## RECORD EXCERPTS
• • •

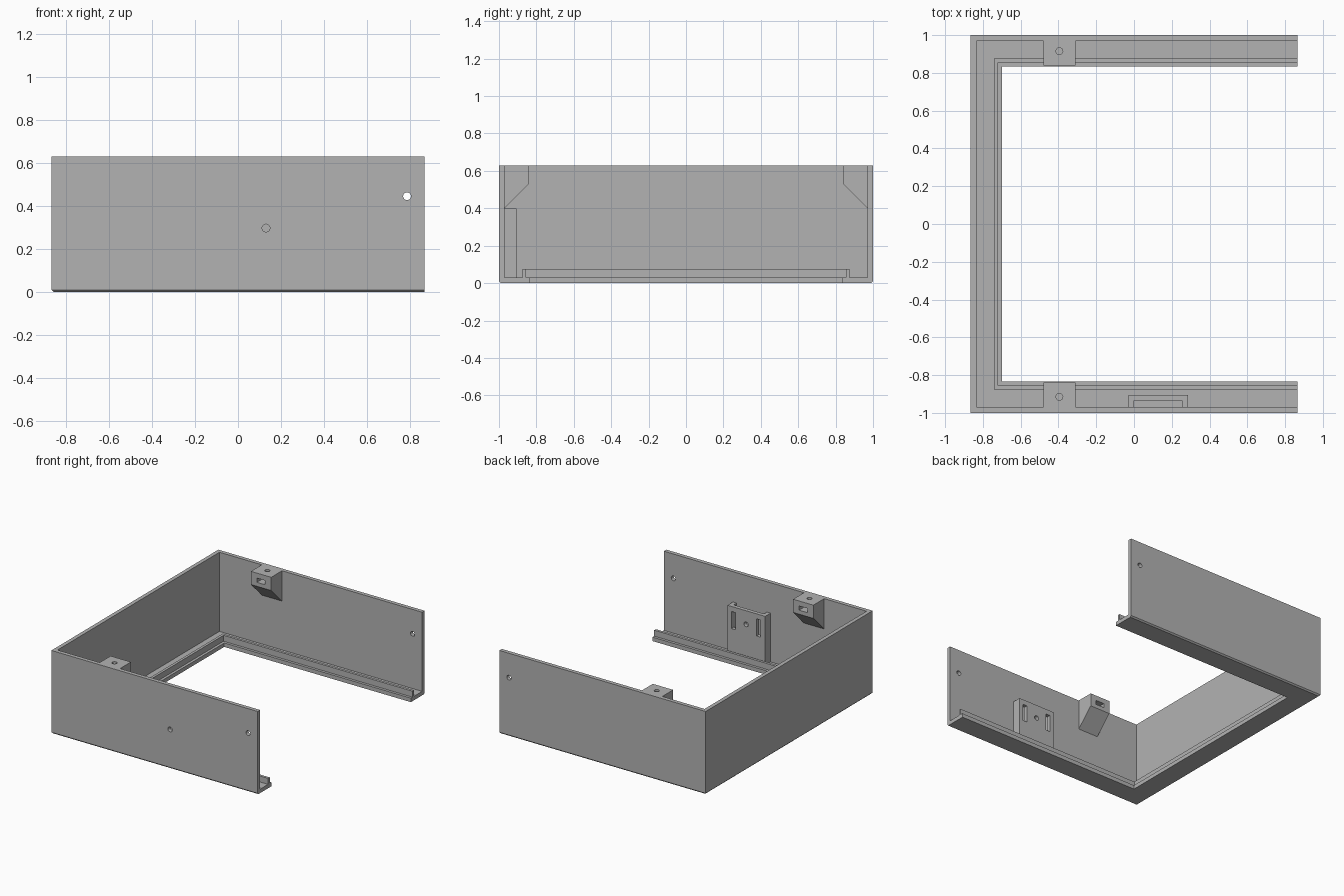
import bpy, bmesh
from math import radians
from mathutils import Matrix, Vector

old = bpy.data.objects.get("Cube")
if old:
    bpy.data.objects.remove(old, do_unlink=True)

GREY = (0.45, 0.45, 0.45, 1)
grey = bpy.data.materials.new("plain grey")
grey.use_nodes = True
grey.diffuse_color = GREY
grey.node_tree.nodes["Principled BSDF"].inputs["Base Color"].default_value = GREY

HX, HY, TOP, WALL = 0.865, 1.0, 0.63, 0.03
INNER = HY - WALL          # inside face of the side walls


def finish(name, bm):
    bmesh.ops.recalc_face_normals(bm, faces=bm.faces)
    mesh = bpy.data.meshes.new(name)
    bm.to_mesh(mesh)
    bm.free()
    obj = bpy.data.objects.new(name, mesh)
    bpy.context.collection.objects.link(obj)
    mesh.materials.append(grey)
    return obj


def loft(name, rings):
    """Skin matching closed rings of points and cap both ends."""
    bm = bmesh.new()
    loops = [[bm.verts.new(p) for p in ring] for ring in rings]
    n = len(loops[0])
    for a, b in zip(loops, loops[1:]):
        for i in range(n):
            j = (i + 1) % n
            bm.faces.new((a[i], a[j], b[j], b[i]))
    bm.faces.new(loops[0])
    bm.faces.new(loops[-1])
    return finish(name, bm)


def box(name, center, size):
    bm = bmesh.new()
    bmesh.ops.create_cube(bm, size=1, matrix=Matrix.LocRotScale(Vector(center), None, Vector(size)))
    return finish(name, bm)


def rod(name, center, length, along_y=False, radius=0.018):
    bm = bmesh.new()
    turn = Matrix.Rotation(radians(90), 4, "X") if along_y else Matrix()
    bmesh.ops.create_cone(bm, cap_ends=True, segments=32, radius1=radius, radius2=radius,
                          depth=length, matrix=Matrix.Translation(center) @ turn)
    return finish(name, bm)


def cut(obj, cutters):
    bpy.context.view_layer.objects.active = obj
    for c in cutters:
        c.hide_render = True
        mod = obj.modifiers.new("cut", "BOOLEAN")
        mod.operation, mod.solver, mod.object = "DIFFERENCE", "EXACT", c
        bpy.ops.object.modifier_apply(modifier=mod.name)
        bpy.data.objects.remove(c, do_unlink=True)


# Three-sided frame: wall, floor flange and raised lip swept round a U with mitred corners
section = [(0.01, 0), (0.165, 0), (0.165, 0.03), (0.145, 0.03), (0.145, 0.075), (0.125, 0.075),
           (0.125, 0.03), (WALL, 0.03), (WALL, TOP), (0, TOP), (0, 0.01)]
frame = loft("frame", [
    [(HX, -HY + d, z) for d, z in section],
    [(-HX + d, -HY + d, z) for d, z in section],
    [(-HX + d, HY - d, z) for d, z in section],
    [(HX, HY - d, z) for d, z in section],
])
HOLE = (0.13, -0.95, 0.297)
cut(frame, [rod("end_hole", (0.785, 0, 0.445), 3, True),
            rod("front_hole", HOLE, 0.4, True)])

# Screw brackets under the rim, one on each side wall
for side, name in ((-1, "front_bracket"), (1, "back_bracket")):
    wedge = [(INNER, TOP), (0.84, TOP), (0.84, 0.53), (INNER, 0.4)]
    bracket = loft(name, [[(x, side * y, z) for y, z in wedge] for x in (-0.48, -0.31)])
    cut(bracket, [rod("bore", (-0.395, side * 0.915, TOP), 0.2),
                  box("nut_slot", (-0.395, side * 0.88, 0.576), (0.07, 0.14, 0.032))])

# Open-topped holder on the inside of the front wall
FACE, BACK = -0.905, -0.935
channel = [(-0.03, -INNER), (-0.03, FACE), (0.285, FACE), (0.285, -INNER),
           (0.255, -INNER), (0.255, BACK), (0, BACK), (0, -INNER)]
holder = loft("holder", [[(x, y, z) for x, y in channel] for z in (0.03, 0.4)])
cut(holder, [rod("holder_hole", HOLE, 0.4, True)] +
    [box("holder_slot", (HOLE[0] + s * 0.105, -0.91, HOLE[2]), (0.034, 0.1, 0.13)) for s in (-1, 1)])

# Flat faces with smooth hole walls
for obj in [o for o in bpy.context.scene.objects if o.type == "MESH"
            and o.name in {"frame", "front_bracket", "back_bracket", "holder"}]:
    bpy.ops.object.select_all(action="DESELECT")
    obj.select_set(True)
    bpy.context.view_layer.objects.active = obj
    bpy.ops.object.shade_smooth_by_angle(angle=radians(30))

• • •

Please restate word for word only the lines running from the line that contains "(0.255, -INNER), (0.255, BACK), (0, BACK), (0, -INNER)]" to the final line of the listing above.

           (0.255, -INNER), (0.255, BACK), (0, BACK), (0, -INNER)]
holder = loft("holder", [[(x, y, z) for x, y in channel] for z in (0.03, 0.4)])
cut(holder, [rod("holder_hole", HOLE, 0.4, True)] +
    [box("holder_slot", (HOLE[0] + s * 0.105, -0.91, HOLE[2]), (0.034, 0.1, 0.13)) for s in (-1, 1)])

# Flat faces with smooth hole walls
for obj in [o for o in bpy.context.scene.objects if o.type == "MESH"
            and o.name in {"frame", "front_bracket", "back_bracket", "holder"}]:
    bpy.ops.object.select_all(action="DESELECT")
    obj.select_set(True)
    bpy.context.view_layer.objects.active = obj
    bpy.ops.object.shade_smooth_by_angle(angle=radians(30))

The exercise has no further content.